▶ **Assigned task**
Each line from the first line of the entries through the line holding "grey.diffuse_color = (0.5, 0.5, 0.5, 1)" is to be restated word for word; nothing else, and no picture, belongs in the answer.

Records for processing below:

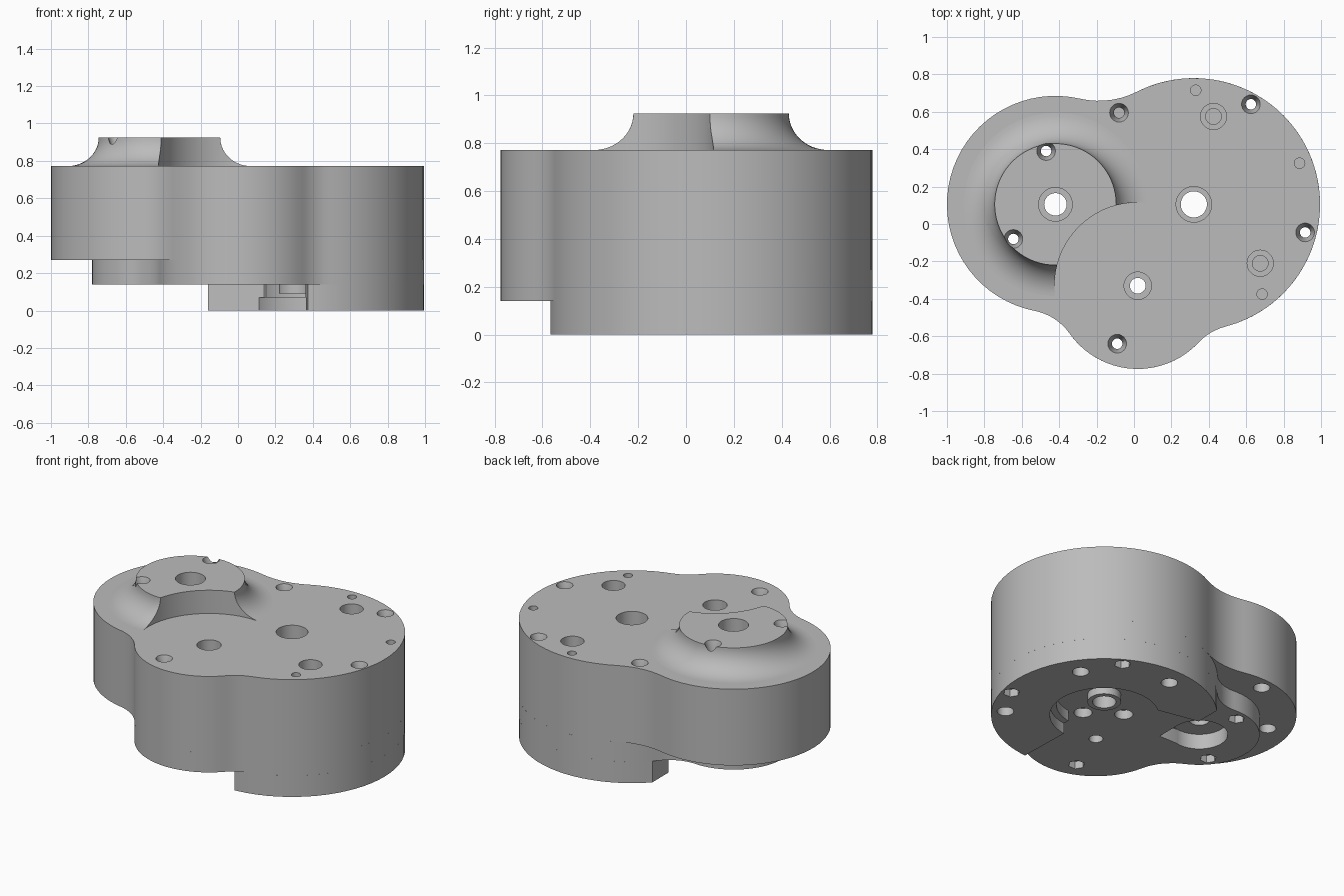
import bpy, bmesh
from math import sin, cos, pi, tau, atan2, hypot, sqrt

cube = bpy.data.objects.get("Cube")
if cube:
    bpy.data.objects.remove(cube, do_unlink=True)

grey = bpy.data.materials.new("plain_grey")
grey.use_nodes = True
grey.diffuse_color = (0.5, 0.5, 0.5, 1)
grey.node_tree.nodes["Principled BSDF"].inputs["Base Color"].default_value = (0.5, 0.5, 0.5, 1)

LEFT, RIGHT, FRONT = (-0.42, 0.105), (0.32, 0.105), (0.02, -0.33)


def finish(bm, name):
    bmesh.ops.recalc_face_normals(bm, faces=bm.faces)
    mesh = bpy.data.meshes.new(name)
    bm.to_mesh(mesh)
    bm.free()
    obj = bpy.data.objects.new(name, mesh)
    bpy.context.collection.objects.link(obj)
    mesh.materials.append(grey)
    return obj


def lathe(bm, centre, profile, sides=40, turn=0.0):
    """Closed solid of revolution from (radius, height) pairs."""
    rings = []
    for r, z in profile:
        rings.append([bm.verts.new((centre[0] + r * cos(turn + tau * i / sides),
                                    centre[1] + r * sin(turn + tau * i / sides), z))
                      for i in range(sides)])
    for a, b in zip(rings, rings[1:]):
        for i in range(sides):
            j = (i + 1) % sides
            bm.faces.new((a[i], a[j], b[j], b[i]))
    bm.faces.new(rings[0])
    bm.faces.new(rings[-1])


def prism(bm, points, z0, z1):
    low = [bm.verts.new((x, y, z0)) for x, y in points]
    high = [bm.verts.new((x, y, z1)) for x, y in points]
    bm.faces.new(low)
    bm.faces.new(high)
    for i in range(len(points)):
        j = (i + 1) % len(points)
        bm.faces.new((low[i], low[j], high[j], high[i]))


def arc(centre, r, a0, a1):
    n = max(4, int(abs(a1 - a0) / 0.09))
    return [(centre[0] + r * cos(a0 + (a1 - a0) * i / n),
             centre[1] + r * sin(a0 + (a1 - a0) * i / n)) for i in range(n + 1)]


def blended_outline(lobes, blends):
    """Counter-clockwise lobes joined by tangent concave arcs."""
    joins = []
    for i, ((ax, ay), ar) in enumerate(lobes):
        (bx, by), br = lobes[(i + 1) % len(lobes)]
        f = blends[i]
        d = hypot(bx - ax, by - ay)
        ux, uy = (bx - ax) / d, (by - ay) / d
        along = ((ar + f) ** 2 - (br + f) ** 2 + d * d) / (2 * d)
        out = sqrt((ar + f) ** 2 - along ** 2)
        cx, cy = ax + ux * along + uy * out, ay + uy * along - ux * out
        joins.append(((cx, cy), f, atan2(cy - ay, cx - ax), atan2(cy - by, cx - bx)))
    points = []
    for i, (centre, r) in enumerate(lobes):
        start, end = joins[i - 1][3], joins[i][2]
        while end < start:
            end += tau
        points += arc(centre, r, start, end)
        c, f, a, b = joins[i]
        a, b = a + pi, b + pi
        while b > a:
            b -= tau
        points += arc(c, f, a, b)[1:-1]
    return points


def cut(obj, cutters):
    for cutter in cutters:
        mod = obj.modifiers.new("cut", "BOOLEAN")
        mod.operation = "DIFFERENCE"
        mod.solver = "EXACT"
        mod.object = cutter
    bpy.context.view_layer.update()
    result = bpy.data.meshes.new_from_object(
        obj.evaluated_get(bpy.context.evaluated_depsgraph_get()))
    obj.modifiers.clear()
    obj.data = result


# Housing layers
bm = bmesh.new()
prism(bm, blended_outline([(LEFT, 0.58), (FRONT, 0.445), (RIGHT, 0.675)],
                          [0.3, 0.3, 0.45]), 0.27, 0.772)
main_body = finish(bm, "main_body")

bm = bmesh.new()
prism(bm, blended_outline([(LEFT, 0.36), (FRONT, 0.445), (RIGHT, 0.675)],
                          [0.3, 0.3, 0.25]), 0.14, 0.27)
lower_plate = finish(bm, "lower_plate")

bm = bmesh.new()
prism(bm, arc(RIGHT, 0.675, 0, tau)[:-1], 0, 0.14)
foot = finish(bm, "foot")

# Flared boss on the top
bm = bmesh.new()
lathe(bm, LEFT, [(0.49 - 0.165 * cos(pi / 2 * i / 14), 0.925 - 0.153 * sin(pi / 2 * i / 14))
                 for i in range(15)], 72)
boss = finish(bm, "flared_boss")

# Ring around the large bore, inside the underside pocket
bm = bmesh.new()
lathe(bm, RIGHT, [(0.1, 0.09), (0.1, 0.16)])
bore_ring = finish(bm, "bore_ring")

# Bores, screw holes and pin holes
holes = bmesh.new()
for centre, narrow, wide, depth in ((LEFT, 0.06, 0.09, 0.62), (RIGHT, 0.07, 0.095, 0.55),
                                    (FRONT, 0.042, 0.073, 0.55)):
    lathe(holes, centre, [(narrow, -0.1), (narrow, depth), (wide, depth), (wide, 1.1)])

nuts = bmesh.new()
for x, y, top, under in ((0.625, 0.64, 0.772, 0), (0.915, -0.045, 0.772, 0),
                         (-0.09, -0.64, 0.772, 0.14), (-0.47, 0.39, 0.925, 0.14),
                         (-0.645, -0.08, 0.925, 0.14), (-0.08, 0.595, 0.772, None)):
    bottom = 0.4 if under is None else -0.1
    lathe(holes, (x, y), [(0.028, bottom), (0.028, top - 0.07), (0.05, top), (0.05, top + 0.2)], 24)
    if under is not None:
        lathe(nuts, (x, y), [(0.05, under - 0.05), (0.05, under + 0.05)], 6)

for x, y in ((0.425, 0.575), (0.675, -0.21)):
    lathe(holes, (x, y), [(0.042, 0.6), (0.042, 0.66), (0.07, 0.66), (0.07, 0.9)], 32)
for x, y in ((0.33, 0.715), (0.885, 0.325), (0.685, -0.375)):
    lathe(holes, (x, y), [(0.028, 0.65), (0.028, 0.9)], 20)

# Blind holes in the underside
for x, y, top in ((0.27, 0.65, 0.1), (0.76, 0.41, 0.1), (0.8, -0.24, 0.1),
                  (-0.49, 0.6, 0.36), (-0.83, 0.25, 0.36)):
    lathe(holes, (x, y), [(0.05, -0.05), (0.05, top)], 24)
hole_cutter = finish(holes, "hole_cutter")
nut_cutter = finish(nuts, "nut_cutter")

# Underside pockets
bm = bmesh.new()
lathe(bm, LEFT, [(0.17, 0.05), (0.17, 0.24)])
for x, y in ((0.28, -0.14), (0.08, 0.0)):
    lathe(bm, (x, y), [(0.055, 0.05), (0.055, 0.2)], 24)
pocket_cutter = finish(bm, "pocket_cutter")
bm = bmesh.new()
prism(bm, [(-0.42, 0.1), (-0.42, -0.06), (-0.25, -0.06), (-0.25, 0.1)], 0.04, 0.235)
corner_cutter = finish(bm, "corner_cutter")

# Stepped gear pocket and open bay in the foot
bm = bmesh.new()
lathe(bm, RIGHT, [(0.325, -0.1), (0.325, 0.07), (0.285, 0.07), (0.285, 0.3)], 64)
gear_cutter = finish(bm, "gear_cutter")
bm = bmesh.new()
prism(bm, [(0.385, -1), (0.36, -0.1), (0.14, 0.35), (-0.16, 0.41), (-0.16, 1),
           (-1, 1), (-1, -1)], -0.1, 0.3)
bay_cutter = finish(bm, "bay_cutter")

# Round clearance through the boss
bm = bmesh.new()
lathe(bm, FRONT, [(0.445, 0.6), (0.445, 1.2)], 72)
clearance_cutter = finish(bm, "clearance_cutter")

cut(main_body, [hole_cutter])
cut(lower_plate, [hole_cutter, nut_cutter, pocket_cutter, corner_cutter])
cut(foot, [bay_cutter, gear_cutter, hole_cutter, nut_cutter])
cut(boss, [clearance_cutter, hole_cutter])
cut(bore_ring, [hole_cutter])

for cutter in (hole_cutter, nut_cutter, pocket_cutter, corner_cutter,
               gear_cutter, bay_cutter, clearance_cutter):
    bpy.data.objects.remove(cutter, do_unlink=True)

# Smooth shading with sharp edges kept
bpy.ops.object.select_all(action="DESELECT")
for part in (main_body, lower_plate, foot, boss, bore_ring):
    part.select_set(True)
bpy.context.view_layer.objects.active = main_body
bpy.ops.object.shade_smooth_by_angle(angle=0.5)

End of Records for processing.

▶ **Task solution**
import bpy, bmesh
from math import sin, cos, pi, tau, atan2, hypot, sqrt

cube = bpy.data.objects.get("Cube")
if cube:
    bpy.data.objects.remove(cube, do_unlink=True)

grey = bpy.data.materials.new("plain_grey")
grey.use_nodes = True
grey.diffuse_color = (0.5, 0.5, 0.5, 1)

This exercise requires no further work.